Therefore, professional translators have more time and can use reference materials to refine their work and obtain the best results in their written translations (journalistic or academic articles, books, web pages, subtitles, etc.).
2. Detail and precision
As we saw in our article “5 tips to be a professional translator” the work of a translator will have better results and will be more valued the more invisible their passage through the text. After all, what we are always looking for is the most faithful transmission of content in a new language.
For different reasons – especially simultaneity – interpretation can never be as exact as translation. While professional interpreters always strive for perfection in their work, it is extremely challenging to be 100% true to meaning and expression with so little time to process information and immediately transmit it in another language. The most valuable tools for an interpreter are experience and a good memory, two invaluable attributes for practicing this profession.
In this sense, time again tips the balance in favour of translators, who can review their work and modify it as many times as they want to achieve the most accurate version of it.
3. Directionality of communication
In general, professional translators translate texts both from another language into their mother tongue and vice versa: from their mother tongue to the language in which they specialize. However, this work is not usually done simultaneously.
On the other hand, for interpreters it is much more usual to have to translate instantly in both directions; for example, during a presentation on a certain topic between a Spanish and an English person that must be translated and reproduced instantly so that both participants of the conversation can understand each other, add information about it and respond to each other.
4, The challenges of both professions

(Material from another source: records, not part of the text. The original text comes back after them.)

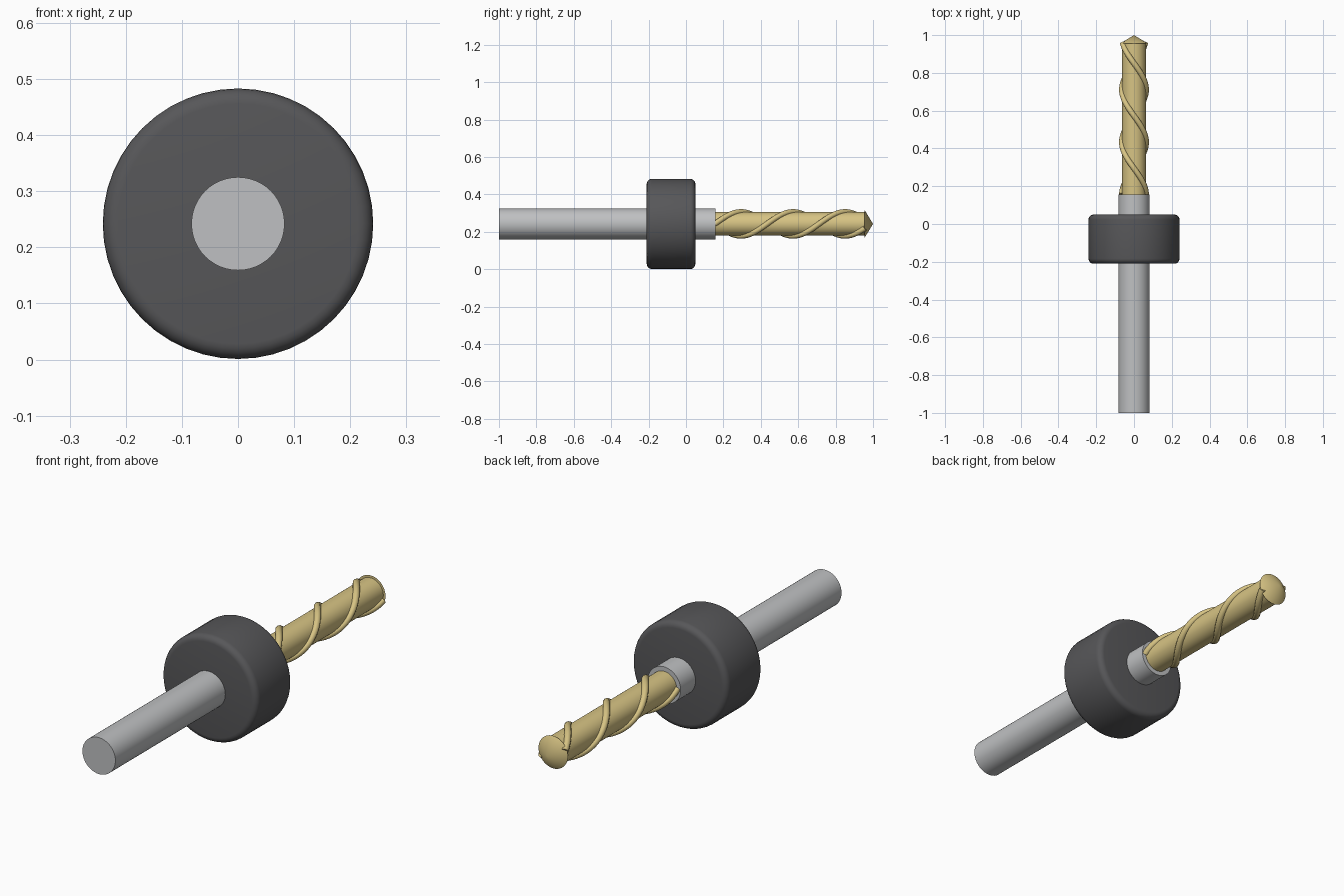
import bpy
import math
from mathutils import Matrix

AXIS_Z = 0.242  # height of the tool axis

cube = bpy.data.objects.get("Cube")
if cube:
    bpy.data.objects.remove(cube, do_unlink=True)


def material(name, rgb, metallic=0.0):
    mat = bpy.data.materials.new(name)
    color = (*rgb, 1.0)
    mat.diffuse_color = color
    mat.use_nodes = True
    bsdf = mat.node_tree.nodes["Principled BSDF"]
    bsdf.inputs["Base Color"].default_value = color
    bsdf.inputs["Metallic"].default_value = metallic
    return mat


steel = material("steel grey", (0.52, 0.53, 0.54))
rubber = material("dark grey", (0.095, 0.095, 0.10))
gold = material("pale gold", (0.68, 0.55, 0.23))


def turned(name, y0, y1, r0, r1, mat, bevel=0.0):
    """Cylinder or cone lying along y, from y0 (radius r0) to y1 (radius r1)."""
    bpy.ops.mesh.primitive_cone_add(vertices=48, radius1=r0, radius2=r1, depth=y1 - y0)
    obj = bpy.context.object
    obj.name = name
    place = Matrix.Translation((0, (y0 + y1) / 2, AXIS_Z))
    obj.data.transform(place @ Matrix.Rotation(-math.pi / 2, 4, "X"))
    obj.matrix_world = Matrix.Identity(4)
    obj.data.materials.append(mat)
    if bevel:
        mod = obj.modifiers.new("rounded_rims", "BEVEL")
        mod.width = bevel
        mod.segments = 5
        mod.limit_method = "ANGLE"
        bpy.ops.object.modifier_apply(modifier=mod.name)
    bpy.ops.object.shade_smooth_by_angle(angle=math.radians(35))
    return obj


def spiral(name, phase, y0=0.155, y1=0.957, pitch=0.556, radius=0.064, thick=0.015):
    """Raised ridge winding round the cutting end."""
    steps = 96
    curve = bpy.data.curves.new(name, "CURVE")
    curve.dimensions = "3D"
    curve.bevel_depth = thick
    curve.bevel_resolution = 3
    curve.use_fill_caps = True
    line = curve.splines.new("POLY")
    line.points.add(steps)
    for i, point in enumerate(line.points):
        y = y0 + (y1 - y0) * i / steps
        a = phase + math.tau * (y - y0) / pitch
        point.co = (radius * math.cos(a), y, AXIS_Z + radius * math.sin(a), 1)
    obj = bpy.data.objects.new(name, curve)
    bpy.context.collection.objects.link(obj)
    curve.materials.append(gold)
    bpy.ops.object.select_all(action="DESELECT")
    obj.select_set(True)
    bpy.context.view_layer.objects.active = obj
    bpy.ops.object.convert(target="MESH")
    bpy.ops.object.shade_smooth_by_angle(angle=math.radians(40))


# Shank and stop collar
turned("shank", -1.0, 0.157, 0.083, 0.083, steel)
turned("stop_collar", -0.21, 0.05, 0.241, 0.241, rubber, bevel=0.027)

# Cutting end: core, pointed tip and two opposite ridges
turned("drill_core", 0.15, 0.957, 0.063, 0.063, gold)
turned("drill_tip", 0.955, 1.0, 0.074, 0.0, gold)
for index in range(2):
    spiral(f"spiral_ridge_{index + 1}", index * math.pi)
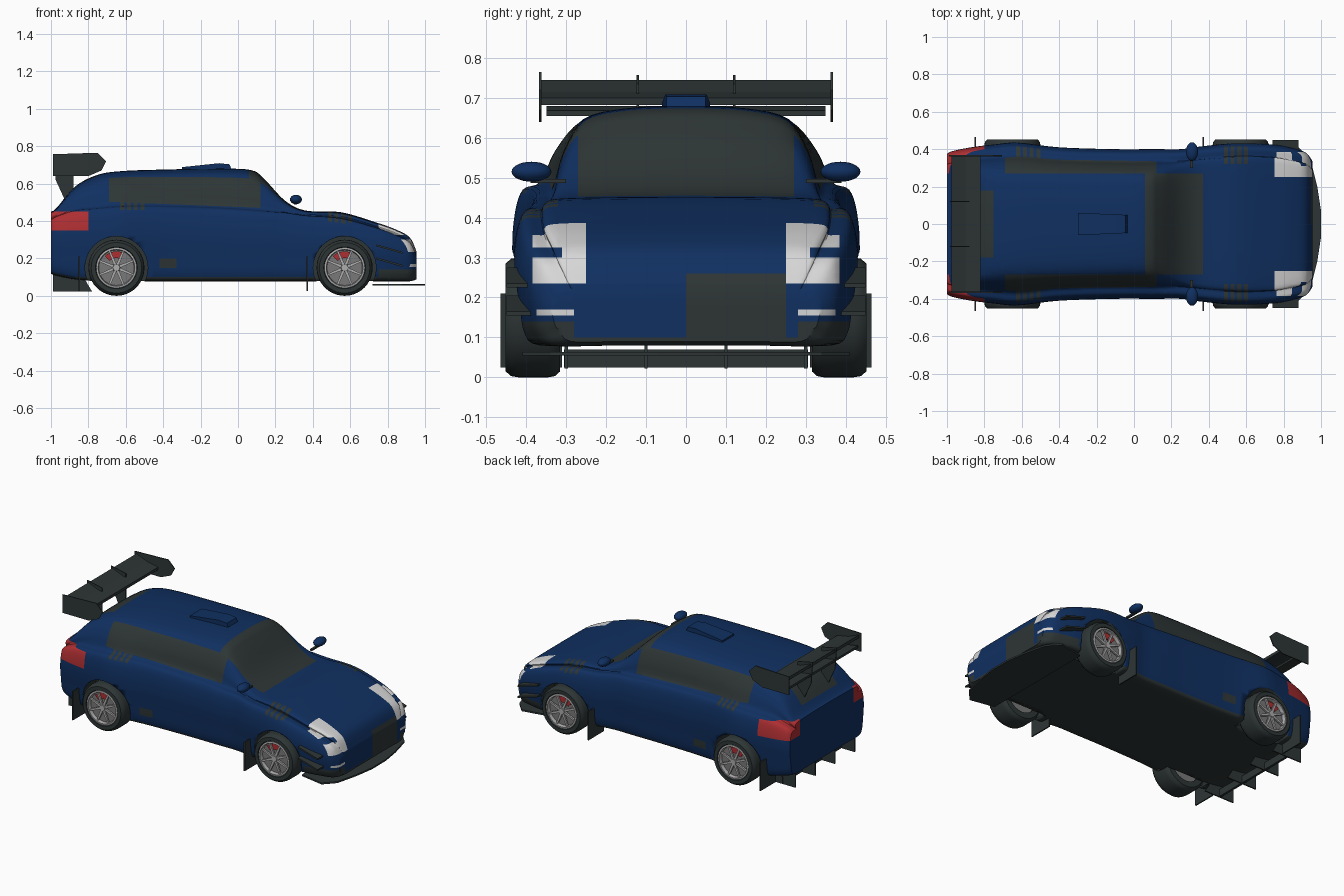
import bpy, bmesh, math
from mathutils import Vector, Matrix

if "Cube" in bpy.data.objects:
    bpy.data.objects.remove(bpy.data.objects["Cube"])


def material(name, col):
    m = bpy.data.materials.new(name)
    m.use_nodes = True
    m.diffuse_color = (*col, 1)
    m.node_tree.nodes["Principled BSDF"].inputs["Base Color"].default_value = (*col, 1)
    return m


BLUE = material("body blue", (.005, .029, .118))
DARK = material("dark grey", (.027, .036, .036))
WHITE = material("lamp white", (.68, .68, .68))
RED = material("lamp red", (.42, .028, .032))
SILVER = material("rim silver", (.42, .42, .43))
STEEL = material("brake steel", (.19, .19, .19))


def finish(name, bm, mats, smooth=True):
    bmesh.ops.recalc_face_normals(bm, faces=bm.faces)
    me = bpy.data.meshes.new(name)
    bm.to_mesh(me)
    bm.free()
    ob = bpy.data.objects.new(name, me)
    bpy.context.collection.objects.link(ob)
    for m in mats:
        me.materials.append(m)
    if smooth:
        bpy.ops.object.select_all(action='DESELECT')
        ob.select_set(True)
        bpy.context.view_layer.objects.active = ob
        bpy.ops.object.shade_smooth_by_angle(angle=math.radians(35))
    return ob


def prism(name, pts, axis, a, b, mat):
    """Extrude a flat outline from a to b along the given axis."""
    bm = bmesh.new()
    rings = []
    for t in (a, b):
        ring = []
        for p in pts:
            co = list(p)
            co.insert(axis, t)
            ring.append(bm.verts.new(co))
        rings.append(ring)
        bm.faces.new(ring)
    n = len(pts)
    for i in range(n):
        j = (i + 1) % n
        bm.faces.new((rings[0][i], rings[0][j], rings[1][j], rings[1][i]))
    return finish(name, bm, [mat], False)


def rect(u0, u1, v0, v1):
    return [(u0, v0), (u1, v0), (u1, v1), (u0, v1)]


def lathe(name, profile, centre, mat, steps=40):
    """Spin (radius, y) points around the y axis."""
    bm = bmesh.new()
    vs = [bm.verts.new((r, y, 0)) for r, y in profile]
    es = [bm.edges.new(p) for p in zip(vs, vs[1:])]
    bmesh.ops.spin(bm, geom=vs + es, cent=(0, 0, 0), axis=(0, 1, 0),
                   angle=math.tau, steps=steps)
    bmesh.ops.remove_doubles(bm, verts=bm.verts, dist=1e-5)
    bmesh.ops.translate(bm, verts=bm.verts, vec=centre)
    return finish(name, bm, [mat])


def spline(pts, sub, closed):
    """Smooth curve through vectors."""
    n = len(pts)
    get = (lambda i: pts[i % n]) if closed else (lambda i: pts[min(max(i, 0), n - 1)])
    out = []
    for i in range(n if closed else n - 1):
        a, b, c, d = (get(i + k) for k in (-1, 0, 1, 2))
        for s in range(sub):
            t = s / sub
            out.append(b + ((c - a) * t + (2 * a - 5 * b + 4 * c - d) * t * t
                            + (3 * b - a - 3 * c + d) * t ** 3) / 2)
    return out if closed else out + [pts[-1]]


# Body stations: x, bottom, top, half width, shoulder height, roof half width
STATIONS = [
    (-1, .12, .45, .375, .40, .30), (-.97, .11, .47, .39, .42, .30),
    (-.87, .09, .585, .41, .45, .28), (-.75, .08, .647, .425, .46, .27),
    (-.62, .08, .667, .435, .47, .265), (-.4, .08, .675, .41, .47, .26),
    (-.1, .08, .68, .40, .46, .255), (.07, .08, .672, .40, .45, .255),
    (.14, .08, .625, .40, .445, .265), (.25, .08, .51, .40, .44, .29),
    (.36, .08, .456, .415, .425, .31), (.55, .08, .447, .432, .41, .33),
    (.74, .08, .392, .425, .36, .33), (.85, .08, .352, .405, .32, .31),
    (.92, .08, .31, .38, .28, .30), (.955, .09, .235, .335, .21, .27)]


def section(x, zb, zt, w, zs, wr):
    s, h = zs - zb, zt - zs
    half = [(0, zb), (.5 * w, zb), (.86 * w, zb), (.95 * w, zb + .03),
            (.98 * w, zb + .35 * s), (w, zb + .62 * s), (.985 * w, zb + .85 * s),
            (.94 * w, zs), (.84 * w, zs + .1 * h), ((.84 * w + wr) / 2 + .012, zs + .5 * h),
            (wr, zt - .15 * h), (.6 * wr, zt - .03 * h), (0, zt)]
    ring = half + [(-y, z) for y, z in half[-2:0:-1]]
    return spline([Vector((x, y, z)) for y, z in ring], 4, True)


def build_body():
    bm = bmesh.new()
    columns = [spline(list(col), 5, False) for col in zip(*(section(*s) for s in STATIONS))]
    grid = [[bm.verts.new(p) for p in ring] for ring in zip(*columns)]
    n = len(grid[0])
    for a, b in zip(grid, grid[1:]):
        for i in range(n):
            j = (i + 1) % n
            bm.faces.new((a[i], a[j], b[j], b[i]))
    bm.faces.new(grid[0])
    bm.faces.new(grid[-1])
    bmesh.ops.recalc_face_normals(bm, faces=bm.faces)

    # Cut the skin along the borders of the painted areas
    def cut(co, no, keep):
        geom = [f for f in bm.faces if keep(f.calc_center_median())]
        edges = {e for f in geom for e in f.edges}
        verts = {v for f in geom for v in f.verts}
        bmesh.ops.bisect_plane(bm, geom=geom + list(edges) + list(verts), dist=1e-5,
                               plane_co=co, plane_no=no)
    every = lambda c: True
    nose = lambda c: c.x > .7
    tail = lambda c: c.x < -.7
    middle = lambda c: -.8 < c.x < .45
    for x in (-.95, -.8, -.75, -.69, -.42, -.33, .06, .12, .37, .75):
        cut((x, 0, 0), (1, 0, 0), every)
    for x0 in VENTS:
        for k in range(4):
            for e in (0, .022):
                cut((x0 + k * .036 + e, 0, 0), (1, 0, 0), lambda c: c.z > .35)
    for side in (1, -1):
        for y, where in ((.25, nose), (.28, nose), (.31, nose), (.375, nose), (.385, nose),
                         (.27, middle), (.18, tail), (.27, tail), (.32, every), (.35, every)):
            cut((0, side * y, 0), (0, 1, 0), where)
    cut((0, 0, 0), (0, 1, 0), nose)
    for z, where in ((.1, every), (.14, nose), (.155, nose), (.17, nose), (.235, nose),
                     (.26, nose), (.3, nose), (.325, nose), (.35, tail), (.45, tail),
                     (.64, middle), (.15, middle), (.2, middle), (.45, middle)):
        cut((0, 0, z), (0, 0, 1), where)
    cut((.78, 0, .34), (.9, 0, 1), nose)
    cut((0, 0, .475), (.04, 0, 1), middle)

    for f in bm.faces:
        f.material_index = paint(f.calc_center_median(), f.normal)
    return finish("body", bm, [BLUE, DARK, WHITE, RED])


VENTS = (.48, -.63)


def paint(c, n):
    """Choose the slot for a body face: 0 blue, 1 dark, 2 white, 3 red."""
    x, y, z = c.x, abs(c.y), c.z
    if z < .1 or n.z < -.7:
        return 1
    if x > .75:
        if .25 < y < .385 and z > max(.235, .34 - (x - .78) * .9):
            return 0 if y > .31 and .3 < z < .325 else 2
        if .28 < y < .375 and .155 < z < .17:
            return 2
        if .28 < y and z < .14 or 0 < c.y < .25 and z < .26 and x > .9:
            return 1
    if x < -.8 and .35 < z < .45 and y > .27:
        return 3
    if -.95 < x < -.75 and y < .18 and z > .48:
        return 1
    if -.69 < x < .12 and y > .27 and .475 - .04 * x < z < .64:
        return 1
    if .06 < x < .37 and y < .27 and z > .45:
        return 1
    if -.42 < x < -.33 and .15 < z < .2 and y > .3:
        return 1
    for x0, y0, z0 in zip(VENTS, (.32, .35), (.39, .46)):
        k = (x - x0) / .036
        if 0 < k < 4 and k % 1 < .61 and y > y0 and z > z0:
            return 1
    return 0


body = build_body()

# Wheels, brakes and wheel arches
for end, wx in (("front", .57), ("rear", -.65)):
    for side, s in (("left", 1), ("right", -1)):
        tag = end + "_" + side + "_"
        at = (wx, 0, .15)
        lathe(tag + "tyre", [(r, s * y) for r, y in (
            (.1, .315), (.135, .315), (.147, .328), (.15, .345), (.15, .42), (.147, .438),
            (.135, .452), (.112, .452), (.106, .44), (.1, .42), (.1, .315))], at, DARK)
        lathe(tag + "rim", [(r, s * y) for r, y in (
            (.108, .43), (.108, .45), (.098, .452), (.094, .43), (.108, .43))], at, SILVER)
        lathe(tag + "brake_disc", [(0, s * .425), (.1, s * .425), (.1, s * .33), (0, s * .33)],
              at, STEEL)
        lathe(tag + "hub", [(0, s * .45), (.018, s * .45), (.024, s * .425)], at, SILVER, 16)
        arc = [math.radians(a) for a in range(70, 136, 13)]
        cal = [(wx + r * math.cos(a), .15 + r * math.sin(a))
               for r, angs in ((.088, arc), (.052, arc[::-1])) for a in angs]
        prism(tag + "caliper", cal, 1, s * .42, s * .434, RED)
        for k in range(8):
            spoke = prism(tag + "spoke", [(.015, -.008), (.1, -.005), (.1, .005), (.015, .008)],
                          1, s * .434, s * .445, SILVER)
            spoke.data.transform(Matrix.Translation(at)
                                 @ Matrix.Rotation(math.tau * (k + .5) / 8, 4, 'Y'))
        cutter = lathe(tag + "arch_cutter", [(0, s * .3), (.168, s * .3), (.168, s * .5),
                                             (0, s * .5)], at, BLUE)
        cutter.data.materials.append(DARK)
        for p in cutter.data.polygons:
            p.material_index = 1
        cutter.hide_render = True
        cutter.hide_set(True)
        mod = body.modifiers.new(tag + "arch", 'BOOLEAN')
        mod.operation = 'DIFFERENCE'
        mod.solver = 'EXACT'
        mod.object = cutter

# Parts found on both sides
for side, s in (("left", 1), ("right", -1)):
    for end, x in (("front", .37), ("rear", -.85)):
        prism(end + "_mud_flap_" + side, [(s * y, z) for y, z in rect(.31, .465, .025, .21)],
              0, x - .004, x + .004, DARK)
    for z in (.275, .205):
        prism("canard_" + side, [(.74, z), (.88, z - .04), (.88, z - .05), (.74, z - .01)],
              1, s * .38, s * .45, DARK)
    bm = bmesh.new()
    bmesh.ops.create_uvsphere(bm, u_segments=24, v_segments=14, radius=1, matrix=(
        Matrix.Translation((.31, s * .387, .515)) @ Matrix.Diagonal((.032, .05, .025, 1))))
    finish("mirror_" + side, bm, [BLUE])
    prism("mirror_stalk_" + side, rect(.30, .315, .487, .497), 1, s * .3, s * .39, DARK)
    prism("wing_end_plate_" + side, [(-.99, .64), (-.99, .757), (-.75, .765), (-.705, .72),
          (-.73, .67), (-.8, .64)], 1, s * .362, s * .368, DARK)
    prism("wing_support_" + side, [(-.985, .757), (-.88, .735), (-.88, .57), (-.92, .5),
          (-.975, .62)], 1, s * .118, s * .124, DARK)

# Rear wing blades
prism("wing_blade", [(-.975, .745), (-.9, .715), (-.82, .70), (-.82, .682), (-.9, .69),
      (-.975, .725)], 1, -.365, .365, DARK)
prism("wing_lower_blade", [(-.975, .68), (-.9, .668), (-.9, .655), (-.975, .665)],
      1, -.35, .35, DARK)

# Roof scoop
scoop = prism("roof_scoop", [(-.3, .665), (-.3, .688), (-.1, .709), (-.045, .703), (-.03, .665)],
              1, -.055, .055, BLUE)
for v in scoop.data.vertices:
    v.co.y *= .85 - v.co.x * .8

# Front splitter and rear diffuser
edge = [(.72, .38), (.88, .41), (.945, .34), (.98, .2), (1, .07)]
prism("front_splitter", edge + [(x, -y) for x, y in reversed(edge)], 2, .054, .064, DARK)
for y in (-.3, -.1, .1, .3):
    prism("diffuser_fin", [(-.99, .125), (-.99, .022), (-.78, .022), (-.82, .09)],
          1, y - .004, y + .004, DARK)
prism("diffuser_bar", rect(-.9, -.885, .025, .07), 1, -.305, .305, DARK)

As we have seen in the various articles on this blog, knowing how to communicate in a certain language is not enough to be able to translate a text or interpret a conversation.
The fake cognates that confuse beginners so much, the idioms of each language, the metaphors and analogies, the words with no exact equivalent in another language, and those that have more than one meaning, make the task of professional interpreters and translators more complex.
However, in the work of the interpreters another challenge is added: they must be able to transmit in a new language the tone and intention given by a speaker to their speech. This is a real challenge for those who practice the profession, since it implies fully grasping the verbal and non-vernal communication of the person in question.